Before the 2016 Philippines elections, we took a trip up the mountains for a shoot. We parked our car at an area that looked like an abandoned subdivision. There were road lots, but no houses. For the shoot, we were using festive dust — corn starch mixed with food coloring — to add to the celebratory effect of the photos. They were contained inside big transparent bags and had different colors like blue, yellow, and red.
While we were shooting, a young kid and his sister followed us around. They must have been living near the area and used the abandoned subdivision as their playground. At first they didn’t pay any attention to the bags of festive dust. They were more amused by the camera and the shoot itself.
Then we started using the dust for effect. As we were pulling the colorful powder out of the bag, the kid asked, “Unsa na? (What’s that?)” Then he quickly answered his own question, “Ah… Shabu diay. (Crystal meth.)” He must have been around four years old. Suffice to say, we were shocked.
That was the last thing I expected to hear from this cute little kid. I told him quickly that it wasn’t shabu and asked him if he’s ever seen the substance. He said, “Oo… ngadto dapit sa unahan. (Yes… there up ahead.)”
Today, it seems like every day there’s a string of people bringing themselves in for surrender, getting caught red handed in drug busts, and even alleged drug lords and their protectors being called out.
I didn’t realize it then, but our drug epidemic is real.
This video from VICE News is a real eye opener:
In the VICE Video, when the addict says, he knows it’s bad for him, but he continues to use it, it gives a chilling sense of the inescapable hold these drugs have to its victims.
Take note of the word, victims.
They are in every sense of the word, victims. It’s starting to happen. You can see the decriminalization of drug users all over the world. Addicts are victims of their addiction. They should be treated as such.
The truly scary part of the Vice video is when they started talking to the drug pushers. It angered me when they said they were doing it to make a living. Geez. Get a job bro. Stop poisoning the people. But the truth is they will always be around if there is a demand for drugs like shabu. The only way to truly eradicate these drugs is to stop the demand for them.
This isn’t relegated solely in Manila, but all over the Philippines.
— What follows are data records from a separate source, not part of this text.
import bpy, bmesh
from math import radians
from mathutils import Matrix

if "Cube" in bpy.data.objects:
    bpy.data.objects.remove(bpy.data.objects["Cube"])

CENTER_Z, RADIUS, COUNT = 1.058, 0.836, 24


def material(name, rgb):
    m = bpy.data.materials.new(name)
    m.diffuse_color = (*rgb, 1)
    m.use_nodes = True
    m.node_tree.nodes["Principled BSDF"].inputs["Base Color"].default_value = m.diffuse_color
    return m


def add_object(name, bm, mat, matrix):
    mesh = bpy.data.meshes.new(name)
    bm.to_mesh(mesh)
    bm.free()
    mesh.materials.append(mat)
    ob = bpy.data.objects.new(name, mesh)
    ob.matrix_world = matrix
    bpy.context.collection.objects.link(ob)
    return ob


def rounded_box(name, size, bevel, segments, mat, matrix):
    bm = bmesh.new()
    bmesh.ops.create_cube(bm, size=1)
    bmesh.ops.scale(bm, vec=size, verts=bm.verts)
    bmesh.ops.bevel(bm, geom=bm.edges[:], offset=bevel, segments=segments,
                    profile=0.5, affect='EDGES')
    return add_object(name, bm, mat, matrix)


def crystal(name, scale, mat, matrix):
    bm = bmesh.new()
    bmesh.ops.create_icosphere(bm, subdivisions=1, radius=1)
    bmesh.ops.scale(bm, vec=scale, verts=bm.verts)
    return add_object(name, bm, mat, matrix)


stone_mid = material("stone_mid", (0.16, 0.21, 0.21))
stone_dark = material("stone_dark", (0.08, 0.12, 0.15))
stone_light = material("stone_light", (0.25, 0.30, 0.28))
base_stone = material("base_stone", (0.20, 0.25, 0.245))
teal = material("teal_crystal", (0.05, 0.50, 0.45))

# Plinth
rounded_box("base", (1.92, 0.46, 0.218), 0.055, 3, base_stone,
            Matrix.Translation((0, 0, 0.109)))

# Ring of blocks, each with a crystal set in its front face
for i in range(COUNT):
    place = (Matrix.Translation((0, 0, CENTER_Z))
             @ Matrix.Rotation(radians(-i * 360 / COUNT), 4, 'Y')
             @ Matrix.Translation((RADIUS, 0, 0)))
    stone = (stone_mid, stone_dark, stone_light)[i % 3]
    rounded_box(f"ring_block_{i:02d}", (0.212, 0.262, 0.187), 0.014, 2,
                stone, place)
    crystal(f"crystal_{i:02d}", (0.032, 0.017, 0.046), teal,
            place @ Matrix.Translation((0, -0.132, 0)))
Cebu has its own problems with drugs; high usage of drugs, dirty needles and HIV infections skyrocketing.
The Philippines’ drug problem needs to be addressed. So far the current administration is taking the necessary steps to their promise of no more drugs in “three to six months”. It’s difficult for me to drink the kool aid to that idea, but their efforts are lauded.
I’m wondering when this brute force method of stopping drugs will transform to more elegant solutions of education and rehabilitation. As mentioned, the only way to eradicate these drugs is to stop the demand for them.
It may be all well and good to go after the drug lords and heavy hitters, but when there is demand, it will find a way to people’s hands.
Shouldn’t we be asking the right questions? Why are so many buying this product? What are the causes for this epidemic? We should be asking questions that go to the core of the problem. Stopping a drug lord and scaring the victims will only force dealers to become even better at dealing. As long as there is a demand, it will find a way.
How do we stop this demand?
*Header photo from Vice News.